GeForce GTX 550 Ti vs Radeon HD 6750
IntroThe GeForce GTX 550 Ti has a GPU clock speed of 900 MHz, and the 1024 MB of GDDR5 memory runs at 1026 MHz through a 192-bit bus. It also is made up of 192 Stream Processors, 32 TAUs, and 24 ROPs.
Compare all that to the Radeon HD 6750, which uses a 40 nm design. ATi has clocked the core speed at 725 MHz. The GDDR5 memory runs at a frequency of 1000 MHz on this model. It features 720 SPUs along with 36 TAUs and 16 Rasterization Operator Units.
(No game benchmarks for this combination yet.)
Power Usage and Theoretical Benchmarks
Power Consumption (Max TDP)
As far as performance goes, the GeForce GTX 550 Ti should theoretically be much superior to the Radeon HD 6750 in general. (explain)
Texel RateThe GeForce GTX 550 Ti is a bit (more or less 10%) better at AF than the Radeon HD 6750. (explain)
Pixel RateIf running with lots of anti-aliasing is important to you, then the GeForce GTX 550 Ti is the winner, by a large margin. (explain)
Please note that the above 'benchmarks' are all just theoretical - the results were calculated based on the card's specifications, and real-world performance may (and probably will) vary at least a bit.
Price ComparisonPlease note that the price comparisons are based on search keywords, and might not be the exact same card listed on this page. We have no control over the accuracy of their search results.
Memory Bandwidth: Memory bandwidth is the largest amount of information (counted in megabytes per second) that can be transported over the external memory interface in a second. The number is worked out by multiplying the interface width by the speed of its memory. In the case of DDR memory, it should be multiplied by 2 again. If it uses DDR5, multiply by ANOTHER 2x. The higher the bandwidth is, the better the card will be in general. It especially helps with anti-aliasing, High Dynamic Range and higher screen resolutions.
Texel Rate: Texel rate is the maximum number of texture map elements (texels) that can be processed per second. This is worked out by multiplying the total number of texture units of the card by the core speed of the chip.
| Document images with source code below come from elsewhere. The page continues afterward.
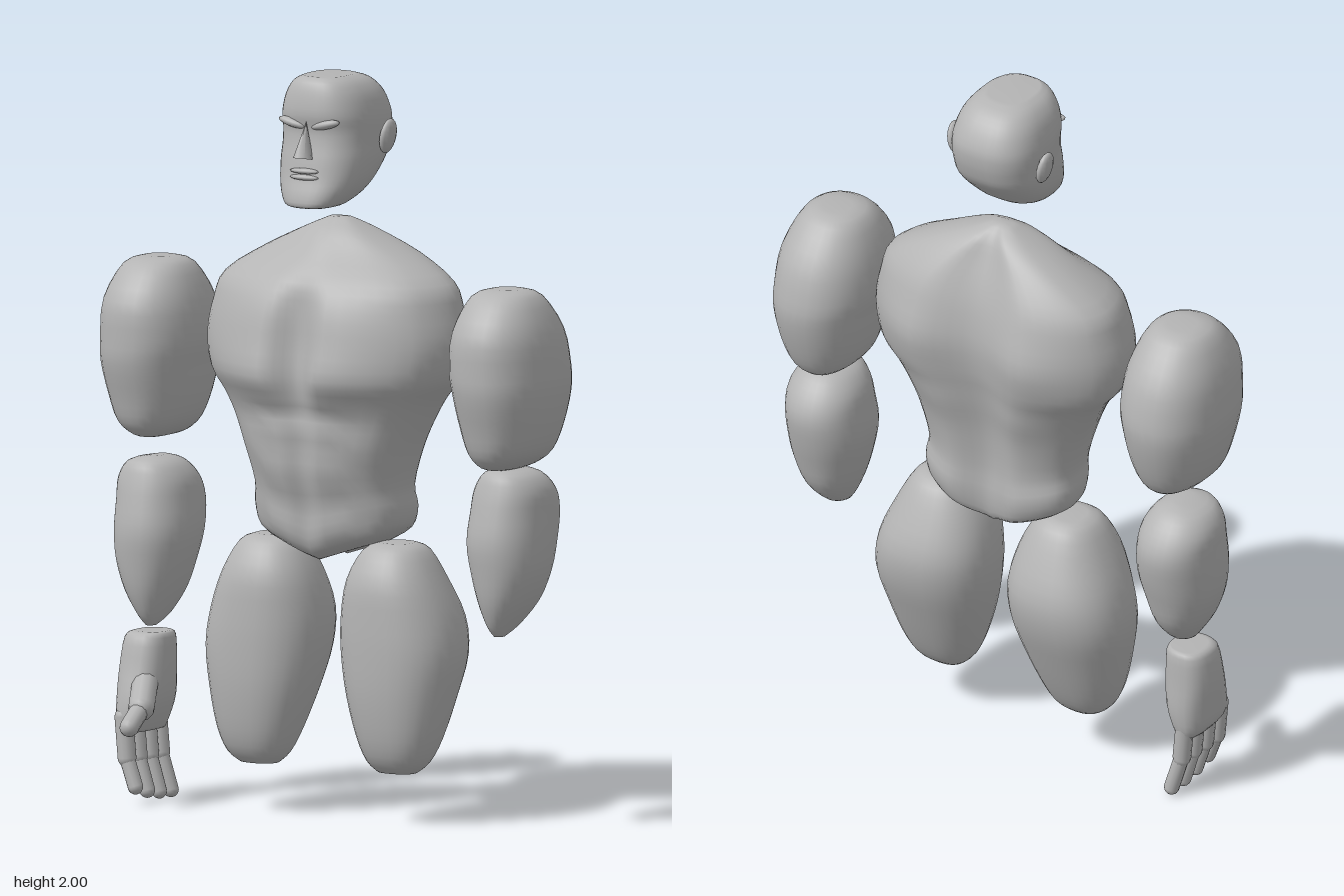
import * as THREE from 'three';

const skin = new THREE.MeshStandardMaterial({ color: 0xb4b4b4 });
skin.name = 'grey skin';

// Smoothly resample rows of section values, top to bottom
function resample(rows, steps) {
  const out = [], n = rows.length - 1;
  for (let s = 0; s <= n * steps; s++) {
    const i = Math.min(Math.floor(s / steps), n - 1), t = s / steps - i;
    const [a, b, c, d] = [i - 1, i, i + 1, i + 2].map(k => rows[Math.max(0, Math.min(n, k))]);
    out.push(b.map((v, k) => v + 0.5 * t * (c[k] - a[k] + t * (2 * a[k] - 5 * v + 4 * c[k] - d[k]
      + t * (3 * (v - c[k]) + d[k] - a[k])))));
  }
  return out;
}

// Closed surface through rings of points, ordered top to bottom
function skinRings(rings) {
  const n = rings[0].length, pos = [], idx = [], last = (rings.length - 1) * n;
  rings.forEach(r => r.forEach(p => pos.push(p.x, p.y, p.z)));
  for (const r of [rings[0], rings[rings.length - 1]]) {
    const c = r.reduce((s, p) => s.add(p), new THREE.Vector3()).divideScalar(n);
    pos.push(c.x, c.y, c.z);
  }
  const top = rings.length * n, bottom = top + 1;
  for (let j = 0; j < n; j++) {
    const k = (j + 1) % n;
    idx.push(top, k, j, bottom, last + j, last + k);
    for (let o = 0; o < last; o += n) idx.push(o + j, o + k, o + n + j, o + k, o + n + k, o + n + j);
  }
  const g = new THREE.BufferGeometry();
  g.setAttribute('position', new THREE.Float32BufferAttribute(pos, 3));
  g.setIndex(idx);
  g.computeVertexNormals();
  return g;
}

// Rounded muscle or head form; rows are [y, xMin, xMax, zFront, zBack]
function form(rows, power = 2.2, n = 32) {
  return skinRings(resample(rows, 3).map(([y, x0, x1, zf, zb]) => Array.from({ length: n }, (_, j) => {
    const a = j / n * Math.PI * 2, c = Math.cos(a), s = Math.sin(a);
    const round = v => Math.sign(v) * Math.abs(v) ** (2 / power);
    return new THREE.Vector3((x0 + x1) / 2 + (x1 - x0) / 2 * round(c), y, (zf + zb) / 2 + (zf - zb) / 2 * round(s));
  })));
}

const mirrorRows = (rows, dx, dy) => rows.map(([y, a, b, f, k]) => [y + dy, dx - b, dx - a, f, k]);

function add(parent, name, geometry, x = 0, y = 0, z = 0) {
  const m = new THREE.Mesh(geometry, skin);
  m.name = name;
  m.position.set(x, y, z);
  parent.add(m);
  return m;
}

// Rounded rod between two points
function rod(parent, name, a, b, r) {
  const p = new THREE.Vector3(...a), q = new THREE.Vector3(...b), d = q.clone().sub(p);
  const m = add(parent, name, new THREE.CapsuleGeometry(r, d.length(), 5, 12));
  m.position.copy(p).add(q).multiplyScalar(0.5);
  m.quaternion.setFromUnitVectors(new THREE.Vector3(0, 1, 0), d.normalize());
}

function torso() {
  // y, half width, then depth at: sternum, chest, front corner, side, back corner, shoulder blade, spine
  const rows = [
    [1.61, .03, -.03, -.03, -.035, -.05, -.06, -.065, -.065],
    [1.58, .10, .02, .02, 0, -.05, -.09, -.11, -.10],
    [1.52, .23, .08, .07, .02, -.06, -.12, -.155, -.13],
    [1.45, .34, .14, .14, .07, -.05, -.13, -.195, -.16],
    [1.38, .368, .15, .178, .09, -.04, -.14, -.22, -.18],
    [1.29, .385, .155, .20, .10, -.04, -.14, -.242, -.19],
    [1.20, .365, .165, .218, .11, -.04, -.14, -.225, -.18],
    [1.14, .32, .16, .19, .105, -.04, -.13, -.205, -.165],
    [1.08, .285, .148, .162, .10, -.04, -.12, -.19, -.15],
    [1.00, .25, .15, .165, .10, -.03, -.11, -.165, -.13],
    [.90, .225, .125, .138, .08, -.03, -.10, -.15, -.115],
    [.84, .23, .11, .12, .07, -.03, -.11, -.158, -.12],
    [.785, .215, .095, .10, .06, -.03, -.10, -.14, -.11],
    [.765, .15, .06, .065, .04, -.03, -.07, -.10, -.08],
  ];
  const across = [0, .26, .84, 1, .9, .46, 0];
  return skinRings(resample(rows, 3).map(([y, w, ...depth]) => {
    const side = s => across.map((f, i) => new THREE.Vector3(s * f * w, y, depth[i]));
    const loop = [...side(-1), ...side(1).slice(1, 6).reverse()];
    const curve = new THREE.CatmullRomCurve3(loop, true, 'centripetal');
    return Array.from({ length: 60 }, (_, j) => {
      const p = curve.getPoint(j / 60);
      // Abdominal bands and the pointed lower edge
      if (y < 1.12 && p.z > .05 && Math.abs(p.x) < .13) p.z += .006 * Math.cos((y - .82) * 52);
      const low = THREE.MathUtils.smoothstep(.98 - y, 0, .2);
      p.y -= .07 * low * Math.max(0, 1 - Math.abs(p.x) / .21);
      return p;
    });
  }));
}

function head() {
  const g = new THREE.Group();
  g.name = 'head';
  const rows = [[2, .06, .08, -.07], [1.985, .09, .10, -.115], [1.95, .115, .113, -.153], [1.9, .128, .12, -.178],
    [1.86, .13, .112, -.18], [1.82, .128, .116, -.172], [1.78, .127, .125, -.155], [1.73, .118, .135, -.11],
    [1.69, .10, .148, -.065], [1.66, .075, .152, 0], [1.652, .05, .14, .03]];
  add(g, 'skull', form(rows.map(([y, w, f, b]) => [y, -w, w, f, b]), 2.6, 40));
  // Nose
  const nose = new THREE.ConeGeometry(.032, .1, 8);
  nose.scale(.8, 1, 1);
  add(g, 'nose', nose, 0, 1.835, .128).rotation.x = -.15;
  // Mouth
  for (const y of [1.735, 1.752]) {
    const lip = new THREE.SphereGeometry(1, 14, 8);
    lip.scale(.045, .008, .016);
    add(g, 'lip', lip, 0, y, .13);
  }
  for (const s of [-1, 1]) {
    const brow = new THREE.SphereGeometry(1, 14, 8);
    brow.scale(.045, .012, .018);
    add(g, 'brow', brow, s * .052, 1.877, .106).rotation.z = s * .22;
    const ear = new THREE.SphereGeometry(1, 12, 10);
    ear.scale(.016, .048, .034);
    add(g, 'ear', ear, s * .142, 1.835, -.062).rotation.z = -s * .18;
  }
  return g;
}

function hand() {
  const g = new THREE.Group();
  g.name = 'rightHand';
  add(g, 'palm', form([[.455, -.61, -.52, .05, -.05], [.44, -.632, -.508, .075, -.065], [.36, -.64, -.505, .095, -.07],
    [.28, -.635, -.51, .118, -.075], [.22, -.628, -.53, .125, -.07], [.19, -.61, -.545, .115, -.06]], 2.5, 24));
  // Fingers, each with a slight bend
  [.102, .053, .003, -.045].forEach((z, i) => {
    const tip = [.045, .03, .022, .02][i], x = -.592 + i * .004;
    rod(g, 'finger', [x, .23, z], [x + .012, .12, z + .003], .025);
    rod(g, 'fingertip', [x + .012, .12, z + .003], [x + .04, tip, z + .005 - i * .003], .021);
  });
  rod(g, 'thumbBase', [-.55, .33, .06], [-.515, .265, .135], .036);
  rod(g, 'thumb', [-.515, .265, .135], [-.502, .222, .215], .026);
  return g;
}

export function createModel() {
  const model = new THREE.Group();
  model.name = 'figure';
  model.add(head(), hand());
  add(model, 'torso', torso());

  // Limb sections on the left side; the right ones are mirrored
  const upperArm = [[1.46, .51, .59, .02, -.06], [1.44, .46, .64, .085, -.115], [1.35, .422, .682, .155, -.19],
    [1.25, .412, .692, .165, -.22], [1.18, .423, .69, .162, -.222], [1.09, .44, .672, .138, -.20],
    [1.02, .465, .645, .118, -.17], [.985, .50, .60, .085, -.13], [.975, .53, .57, .04, -.08]];
  const forearm = [[.98, .535, .57, .01, -.06], [.965, .49, .63, .055, -.11], [.92, .458, .662, .075, -.155],
    [.86, .449, .665, .09, -.18], [.78, .445, .664, .104, -.17], [.70, .46, .655, .098, -.148],
    [.62, .485, .625, .085, -.12], [.555, .515, .583, .06, -.06], [.526, .535, .56, .035, 0]];
  const thigh = [[.75, .16, .25, .03, -.06], [.73, .115, .29, .075, -.10], [.65, .072, .335, .118, -.145],
    [.55, .05, .375, .128, -.183], [.45, .052, .39, .131, -.175], [.34, .075, .372, .128, -.135],
    [.23, .11, .345, .113, -.088], [.165, .14, .315, .09, -.052], [.135, .17, .28, .06, -.02]];
  for (const [name, rows, dx, dy, power] of [['UpperArm', upperArm, -.005, .005, 2.25],
    ['Forearm', forearm, -.012, -.055, 2.2], ['Thigh', thigh, .012, -.005, 2.3]]) {
    add(model, 'left' + name, form(rows, power));
    add(model, 'right' + name, form(mirrorRows(rows, dx, dy), power));
  }
  return model;
}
The higher this number, the better the card will be at texture filtering (anisotropic filtering - AF). It is measured in millions of texels per second.
Pixel Rate: Pixel rate is the maximum amount of pixels that the graphics chip could possibly record to the local memory in one second - measured in millions of pixels per second. Pixel rate is calculated by multiplying the number of colour ROPs by the clock speed of the card. ROPs (Raster Operations Pipelines - sometimes also referred to as Render Output Units) are responsible for outputting the pixels (image) to the screen. The actual pixel fill rate is also dependant on quite a few other factors, most notably the memory bandwidth - the lower the bandwidth is, the lower the ability to get to the maximum fill rate.